**About this exercise:** Which lines of the entries below run from the one holding "bm.faces.new((left[k], left[n], right[k]))" to the one holding "bpy.context.view_layer.objects.active = ball", inclusive? Set down exactly those lines and no others.

[[ Material provided, beginning ]]

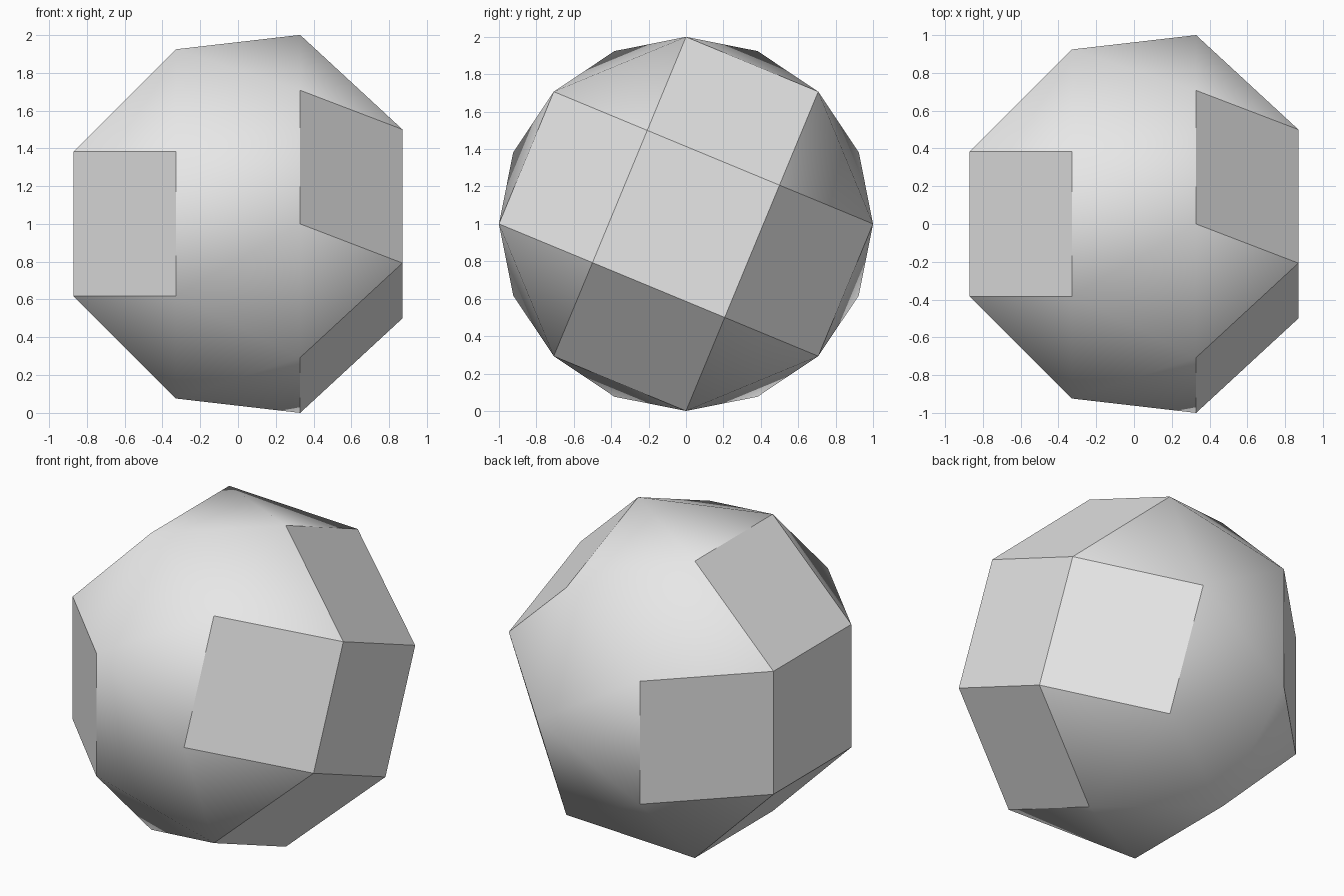
import bpy, bmesh
from math import sin, cos, pi, sqrt, radians

if "Cube" in bpy.data.objects:
    bpy.data.objects.remove(bpy.data.objects["Cube"])

# Proportions: every edge of the solid has the same length
EDGE = 2 * sin(pi / 8)
SQUARE_RADIUS = EDGE / sqrt(2)
CAP_HEIGHT = EDGE / sqrt(2)
HALF_BAND = 0.329

grey = bpy.data.materials.new("plain_grey")
grey.use_nodes = True
colour = (0.8, 0.8, 0.8, 1)
grey.diffuse_color = colour
grey.node_tree.nodes["Principled BSDF"].inputs["Base Color"].default_value = colour

bm = bmesh.new()


def ring(x, radius, count, start):
    """Regular polygon around the x axis, start angle in degrees."""
    angles = [radians(start) + 2 * pi * i / count for i in range(count)]
    return [bm.verts.new((x, radius * cos(a), 1 + radius * sin(a))) for a in angles]


def cap(side, start):
    """Square end, with alternating squares and triangles down to an octagon."""
    octagon = ring(side * HALF_BAND, 1, 8, start)
    square = ring(side * (HALF_BAND + CAP_HEIGHT), SQUARE_RADIUS, 4, start + 22.5)
    bm.faces.new(square)
    for j in range(4):
        a, b, c = (octagon[(2 * j + k) % 8] for k in range(3))
        bm.faces.new((square[j], a, b))
        bm.faces.new((square[j], b, c, square[(j + 1) % 4]))
    return octagon


# Two caps, twisted by half an octagon step
left = cap(1, 0)
right = cap(-1, 22.5)

# Zigzag band of triangles between the caps
for k in range(8):
    n = (k + 1) % 8
    bm.faces.new((left[k], left[n], right[k]))
    bm.faces.new((right[k], right[n], left[n]))

bmesh.ops.recalc_face_normals(bm, faces=bm.faces)
mesh = bpy.data.meshes.new("faceted_ball")
bm.to_mesh(mesh)
bm.free()
mesh.materials.append(grey)

ball = bpy.data.objects.new("faceted_ball", mesh)
bpy.context.collection.objects.link(ball)
bpy.context.view_layer.objects.active = ball
ball.select_set(True)
bpy.ops.object.shade_smooth_by_angle(angle=radians(30))
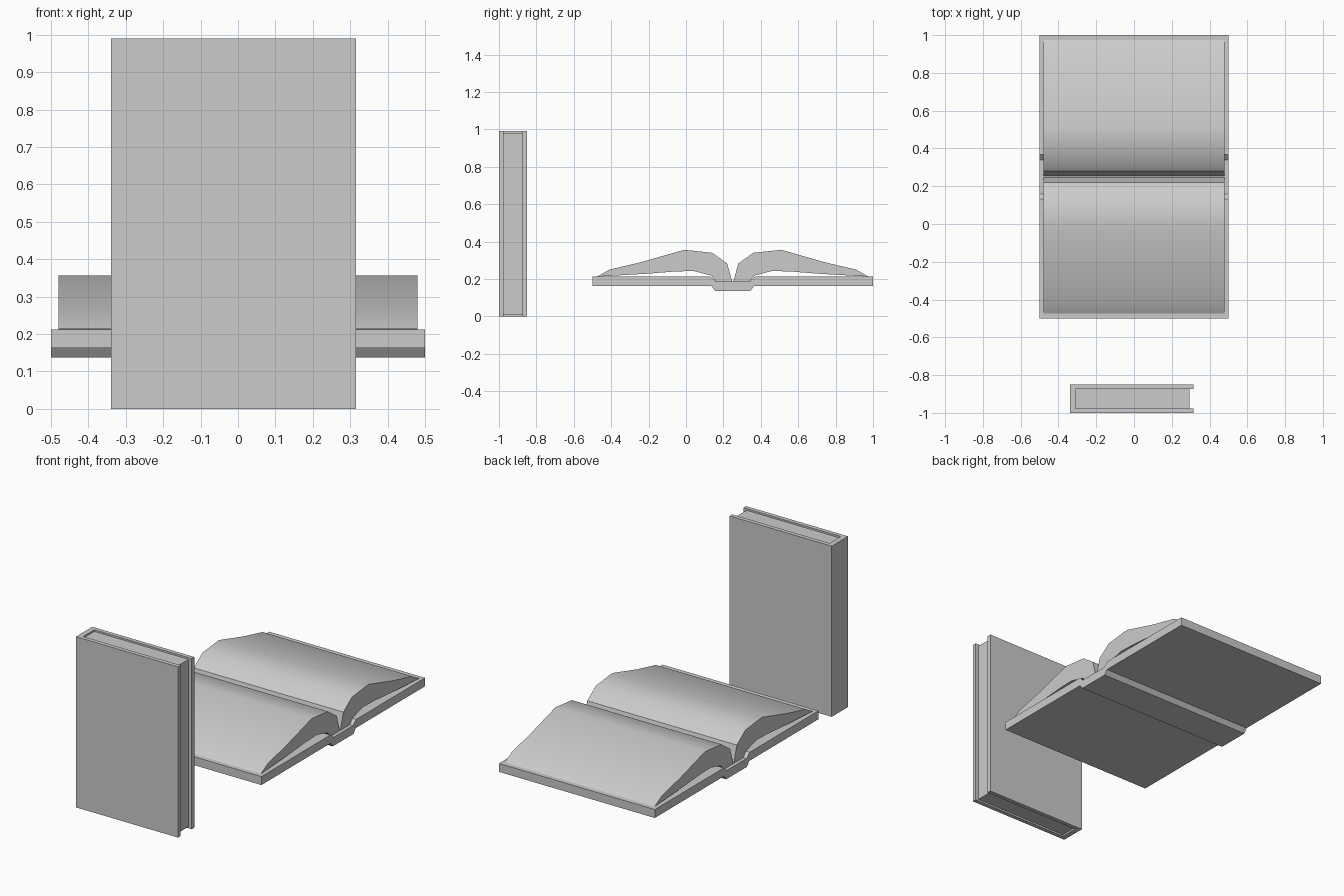
import bpy, bmesh, math
from mathutils import Vector

if "Cube" in bpy.data.objects:
    bpy.data.objects.remove(bpy.data.objects["Cube"])


def extrude_profile(name, points, axis, lo, hi, smooth=False):
    """Solid from a closed profile: (y, z) pairs along X, or (x, y) pairs along Z."""
    def place(p, d):
        return (d, p[0], p[1]) if axis == 'X' else (p[0], p[1], d)
    bm = bmesh.new()
    face = bm.faces.new([bm.verts.new(place(p, lo)) for p in points])
    res = bmesh.ops.extrude_face_region(bm, geom=[face], use_keep_orig=True)
    verts = [g for g in res['geom'] if isinstance(g, bmesh.types.BMVert)]
    offset = Vector(place((0, 0), hi - lo))
    bmesh.ops.translate(bm, verts=verts, vec=offset)
    bmesh.ops.recalc_face_normals(bm, faces=bm.faces)
    mesh = bpy.data.meshes.new(name)
    bm.to_mesh(mesh)
    bm.free()
    obj = bpy.data.objects.new(name, mesh)
    bpy.context.collection.objects.link(obj)
    if smooth:
        bpy.ops.object.select_all(action='DESELECT')
        obj.select_set(True)
        bpy.context.view_layer.objects.active = obj
        bpy.ops.object.shade_smooth_by_angle(angle=math.radians(35))
    return obj


# Standing closed book: U-shaped cover with the spine on the left
x0, x1, y0, y1 = -0.34, 0.315, -1.0, -0.85
t = 0.024
closed_cover = [(x0, y0), (x1, y0), (x1, y0 + t), (x0 + 0.03, y0 + t),
                (x0 + 0.03, y1 - t), (x1, y1 - t), (x1, y1), (x0, y1)]
extrude_profile("closed_book_cover", closed_cover, 'Z', 0, 0.99)

# Closed page block, slightly inset from the cover
closed_pages = [(x0 + 0.03, y0 + t), (0.295, y0 + t), (0.295, y1 - t), (x0 + 0.03, y1 - t)]
extrude_profile("closed_book_pages", closed_pages, 'Z', 0.01, 0.98)

# Open book lying flat, symmetric about its spine line
SPINE_Y = 0.25


def mirrored(points):
    return [(2 * SPINE_Y - y, z) for y, z in points]


# Open cover with the dropped spine
half_top = [(-0.5, 0.212), (0.132, 0.212), (0.16, 0.187)]
half_bottom = [(0.155, 0.137), (0.135, 0.163), (-0.5, 0.163)]
open_cover = (half_top + mirrored(half_top)[::-1]
              + mirrored(half_bottom)[::-1] + half_bottom)
extrude_profile("open_book_cover", open_cover, 'X', -0.5, 0.5)

# Two arched page stacks with a gap above the cover
pages = [(-0.475, 0.213), (-0.41, 0.25), (-0.24, 0.29), (-0.01, 0.356),
         (0.14, 0.34), (0.22, 0.283), (0.247, 0.187), (0.16, 0.187),
         (0.135, 0.218), (0.04, 0.243), (-0.06, 0.24), (-0.21, 0.228)]
extrude_profile("front_page_stack", pages, 'X', -0.48, 0.48, smooth=True)
extrude_profile("back_page_stack", mirrored(pages), 'X', -0.48, 0.48, smooth=True)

[[ Material provided, end ]]

**Response to the exercise:**
    bm.faces.new((left[k], left[n], right[k]))
    bm.faces.new((right[k], right[n], left[n]))

bmesh.ops.recalc_face_normals(bm, faces=bm.faces)
mesh = bpy.data.meshes.new("faceted_ball")
bm.to_mesh(mesh)
bm.free()
mesh.materials.append(grey)

ball = bpy.data.objects.new("faceted_ball", mesh)
bpy.context.collection.objects.link(ball)
bpy.context.view_layer.objects.active = ball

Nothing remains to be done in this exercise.